AB - Coarctation of aorta (CoA) is a narrowing of the aorta leading to a pressure gradient (ΔP) across the coarctation, increased afterload and reduced peripheral perfusion pressures. Indication to invasive treatment is based on values of maximal (systolic) trans-coarctation ΔP. A computational fluid dynamic (CFD) approach is herein presented for the non-invasive haemodynamic assessment of ΔP across CoA. Patient-specific CFD simulations were created from contrast-enhanced computed tomography (CT) and appropriate flow boundary conditions. Computed ΔP was validated with invasive intravascular trans-CoA pressure measurements. Haemodynamic indices, including pressure loss coefficient (PLc), time-averaged wall shear stress (TAWSS) and oscillatory shear index (OSI), were also quantified.
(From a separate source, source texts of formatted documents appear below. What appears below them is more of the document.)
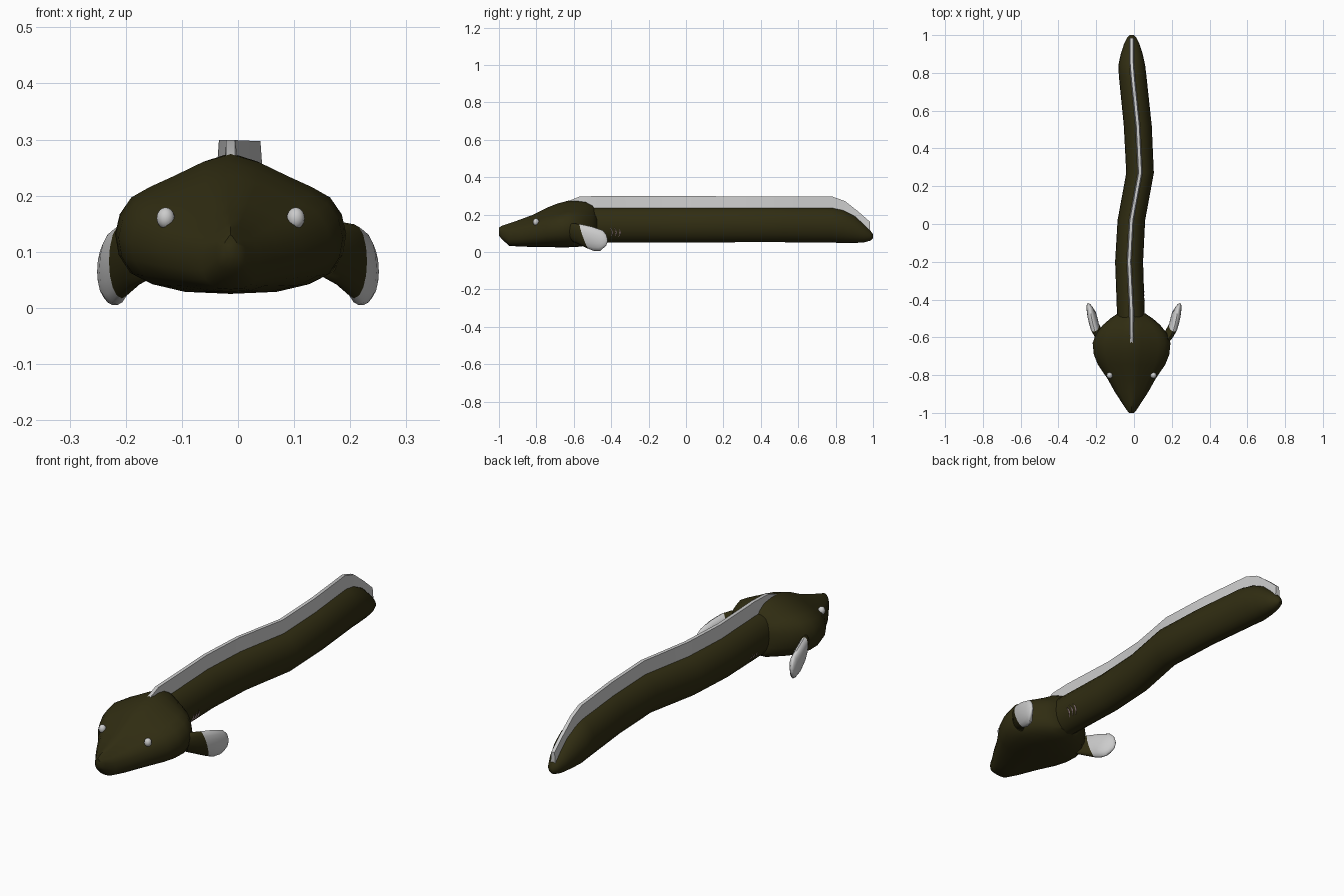
import bpy, bmesh, math
from mathutils import Vector


def material(name, rgb):
    m = bpy.data.materials.new(name)
    m.diffuse_color = (*rgb, 1)
    return m


SKIN = material("dark_olive", (0.03, 0.026, 0.006))
PINK = material("gill_pink", (0.6, 0.42, 0.42))


def loft(name, rings, mat=None, angle=50):
    """Skin a list of equal-length rings and cap both ends."""
    bm = bmesh.new()
    vs = [[bm.verts.new(p) for p in r] for r in rings]
    n = len(vs[0])
    for a, b in zip(vs, vs[1:]):
        for i in range(n):
            j = (i + 1) % n
            bm.faces.new((a[i], a[j], b[j], b[i]))
    bm.faces.new(vs[0])
    bm.faces.new(vs[-1])
    bmesh.ops.recalc_face_normals(bm, faces=bm.faces)
    me = bpy.data.meshes.new(name)
    bm.to_mesh(me)
    bm.free()
    ob = bpy.data.objects.new(name, me)
    bpy.context.collection.objects.link(ob)
    if mat:
        me.materials.append(mat)
    smooth(ob, angle)
    return ob


def smooth(ob, angle):
    bpy.ops.object.select_all(action='DESELECT')
    ob.select_set(True)
    bpy.context.view_layer.objects.active = ob
    bpy.ops.object.shade_smooth_by_angle(angle=math.radians(angle))


def interp(table, y):
    for (a, va), (b, vb) in zip(table, table[1:]):
        if y <= b:
            return va + (vb - va) * max(0, (y - a) / (b - a))
    return table[-1][1]


# Gentle sideways sway of the spine: (y, x)
SWAY = [(-1, -0.013), (-0.47, -0.013), (-0.2, -0.026), (0.02, -0.014),
        (0.27, 0.032), (0.52, 0.02), (0.83, -0.012), (1, -0.012)]


def sway(y):
    return interp(SWAY, y)


# Body: (y, half width, bottom, top)
body = [(-0.58, 0.073, 0.05, 0.238), (-0.2, 0.074, 0.05, 0.238), (0.02, 0.073, 0.05, 0.238),
        (0.27, 0.073, 0.052, 0.238), (0.52, 0.074, 0.052, 0.238), (0.78, 0.073, 0.05, 0.238),
        (0.84, 0.071, 0.048, 0.225), (0.9, 0.058, 0.048, 0.195), (0.95, 0.042, 0.051, 0.15),
        (0.985, 0.025, 0.06, 0.115), (1.0, 0.01, 0.072, 0.095)]
N = 20
loft("body", [[(sway(y) + w * math.cos(t), y, (b + h) / 2 + (h - b) / 2 * math.sin(t))
               for t in (2 * math.pi * i / N for i in range(N))] for y, w, b, h in body], SKIN)

# Head: arrow-shaped, broad at the cheeks; half profile (u, v) is mirrored
half = [(0, 1), (0.25, 0.94), (0.5, 0.84), (0.7, 0.765), (0.86, 0.69), (0.96, 0.57), (1, 0.43),
        (0.97, 0.28), (0.87, 0.15), (0.68, 0.07), (0.4, 0.015), (0, 0)]
profile = half + [(-u, v) for u, v in half[-2:0:-1]]
head = [(-1.0, 0.012, 0.088, 0.13), (-0.985, 0.026, 0.068, 0.14), (-0.945, 0.052, 0.033, 0.153),
        (-0.89, 0.088, 0.029, 0.172), (-0.82, 0.127, 0.027, 0.198), (-0.745, 0.178, 0.026, 0.236),
        (-0.69, 0.2, 0.025, 0.258), (-0.63, 0.206, 0.025, 0.274), (-0.58, 0.188, 0.027, 0.276),
        (-0.535, 0.152, 0.033, 0.27), (-0.5, 0.112, 0.04, 0.252), (-0.475, 0.075, 0.055, 0.225)]
loft("head", [[(-0.013 + w * u, y, b + (h - b) * v) for u, v in profile]
              for y, w, b, h in head], SKIN)

# Dorsal fin along the back: (y, base, top)
fin = [(-0.63, 0.25, 0.272), (-0.57, 0.22, 0.296), (-0.47, 0.2, 0.299), (-0.2, 0.2, 0.299),
       (0.02, 0.2, 0.299), (0.27, 0.2, 0.297), (0.52, 0.2, 0.297), (0.78, 0.2, 0.297),
       (0.85, 0.17, 0.272), (0.92, 0.13, 0.217), (0.985, 0.08, 0.16)]
loft("dorsal_fin", [[(sway(y) + sx * w, y, z) for sx, w, z in
                     ((-1, 0.015, b), (1, 0.015, b), (1, 0.008, h), (-1, 0.008, h))]
                    for y, b, h in fin], None, 30)

# Side flippers: dark root and grey paddle; stations (x, y, z, half thickness, half height)
root = [(0.155, -0.62, 0.10, 0.025, 0.045), (0.185, -0.585, 0.095, 0.024, 0.058),
        (0.207, -0.545, 0.083, 0.023, 0.066)]
paddle = [(0.207, -0.545, 0.083, 0.023, 0.066), (0.215, -0.515, 0.074, 0.024, 0.069),
          (0.224, -0.48, 0.07, 0.023, 0.065), (0.234, -0.447, 0.066, 0.017, 0.05),
          (0.241, -0.428, 0.064, 0.01, 0.032), (0.244, -0.42, 0.062, 0.003, 0.01)]


def flipper_rings(stations, side):
    rings = []
    for x, y, z, t, h in stations:
        ring = []
        for i in range(16):
            c, s = math.cos(math.pi * i / 8), math.sin(math.pi * i / 8)
            # long axis leans back at the bottom, thickness runs outward
            ring.append((side * (x + t * c), y - 0.3 * t * c - 0.35 * h * s * (t > 0.02), z + h * s))
        rings.append(ring)
    return rings


# Eyes, flippers and gill slits on both sides
for side, tag in ((-1, "left"), (1, "right")):
    loft(tag + "_flipper_root", flipper_rings(root, side), SKIN)
    loft(tag + "_flipper_paddle", flipper_rings(paddle, side))

    bpy.ops.mesh.primitive_uv_sphere_add(segments=16, ring_count=10, radius=1,
                                         location=(-0.013 + side * 0.116, -0.802, 0.16))
    eye = bpy.context.object
    eye.name = tag + "_eye"
    eye.scale = (0.016, 0.016, 0.019)
    smooth(eye, 60)

    for k in range(3):
        rings = []
        for i in range(7):
            a = -1 + i / 3
            y, z = -0.405 + 0.021 * k + 0.012 * (1 - a * a), 0.103 + 0.024 * a
            r = 0.0035 * (1.15 - abs(a))
            x = sway(y) + side * 0.074 * math.sqrt(1 - ((z - 0.144) / 0.094) ** 2)
            rings.append([(x + r * math.cos(t), y + r * math.sin(t), z)
                          for t in (math.pi * j / 3 for j in range(6))])
        loft(f"{tag}_gill_slit_{k + 1}", rings, PINK)
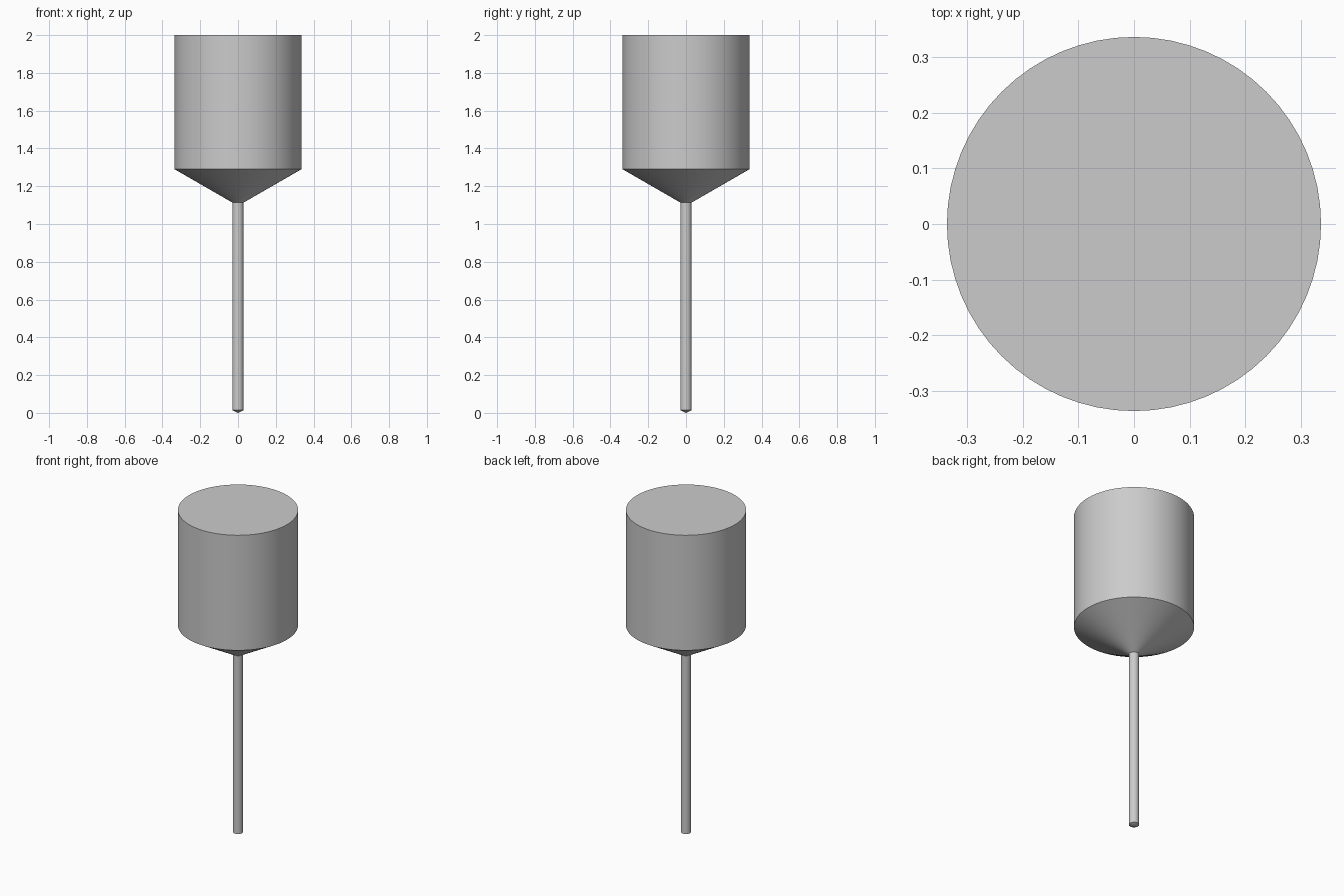
import bpy
import bmesh
import math

cube = bpy.data.objects.get("Cube")
if cube:
    bpy.data.objects.remove(cube, do_unlink=True)

SIDES = 64
BODY_R, STEM_R = 0.336, 0.029
TIP_Z, NECK_Z, SHOULDER_Z, TOP_Z = 0.014, 1.113, 1.29, 2.0

grey = bpy.data.materials.new("plain grey")
grey.use_nodes = True
colour = (0.6, 0.6, 0.6, 1)
grey.diffuse_color = colour
grey.node_tree.nodes["Principled BSDF"].inputs["Base Color"].default_value = colour


def lathe(name, profile):
    """Revolve a (radius, height) profile around the z axis."""
    bm = bmesh.new()
    verts = [bm.verts.new((r, 0, z)) for r, z in profile]
    edges = [bm.edges.new(pair) for pair in zip(verts, verts[1:])]
    bmesh.ops.spin(bm, geom=verts + edges, cent=(0, 0, 0), axis=(0, 0, 1),
                   angle=math.tau, steps=SIDES, use_merge=True)
    bmesh.ops.remove_doubles(bm, verts=bm.verts, dist=0.0001)
    bmesh.ops.recalc_face_normals(bm, faces=bm.faces)
    mesh = bpy.data.meshes.new(name)
    bm.to_mesh(mesh)
    bm.free()
    mesh.materials.append(grey)
    obj = bpy.data.objects.new(name, mesh)
    bpy.context.collection.objects.link(obj)
    bpy.ops.object.select_all(action="DESELECT")
    obj.select_set(True)
    bpy.context.view_layer.objects.active = obj
    bpy.ops.object.shade_smooth_by_angle(angle=math.radians(20))
    return obj


# Round head with its conical underside, closed by a flat top
lathe("head", [(STEM_R, NECK_Z), (BODY_R, SHOULDER_Z), (BODY_R, TOP_Z), (0, TOP_Z)])

# Thin stem ending in a shallow cone
lathe("stem", [(0, 0), (STEM_R, TIP_Z), (STEM_R, NECK_Z)])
CFD-estimated ΔP values were comparable to the invasive ones. Moreover, the aorta proximal to CoA was exposed to altered TAWSS and OSI suggesting hypertension. PLc was found as a further geometric marker of CoA severity. Finally, CFD-estimated ΔP confirmed a significant reduction after percutaneous balloon dilatation and stenting of the CoA in one patient (e.g. from ΔP∼52 mmHg to ΔP∼3 mmHg). The validation of the ΔP computations with catheterisation measurements suggests that CFD simulation, based on CT-derived anatomical data, is a useful tool to readily quantify CoA severity.

KW - coarctation of aorta

KW - computational fluid dynamics

KW - contrast-enhanced computed tomography

KW - pressure gradient

UR - http://www.scopus.com/inward/record.url?scp=84918522578&partnerID=8YFLogxK

UR - http://www.scopus.com/inward/citedby.url?scp=84918522578&partnerID=8YFLogxK

U2 - 10.1080/10255842.2013.869321

DO - 10.1080/10255842.2013.869321

M3 - Article

AN - SCOPUS:84918522578

VL - 18

SP - 1066

EP - 1071

JO - Computer Methods in Biomechanics and Biomedical Engineering

JF - Computer Methods in Biomechanics and Biomedical Engineering

SN - 1025-5842

IS - 10

ER -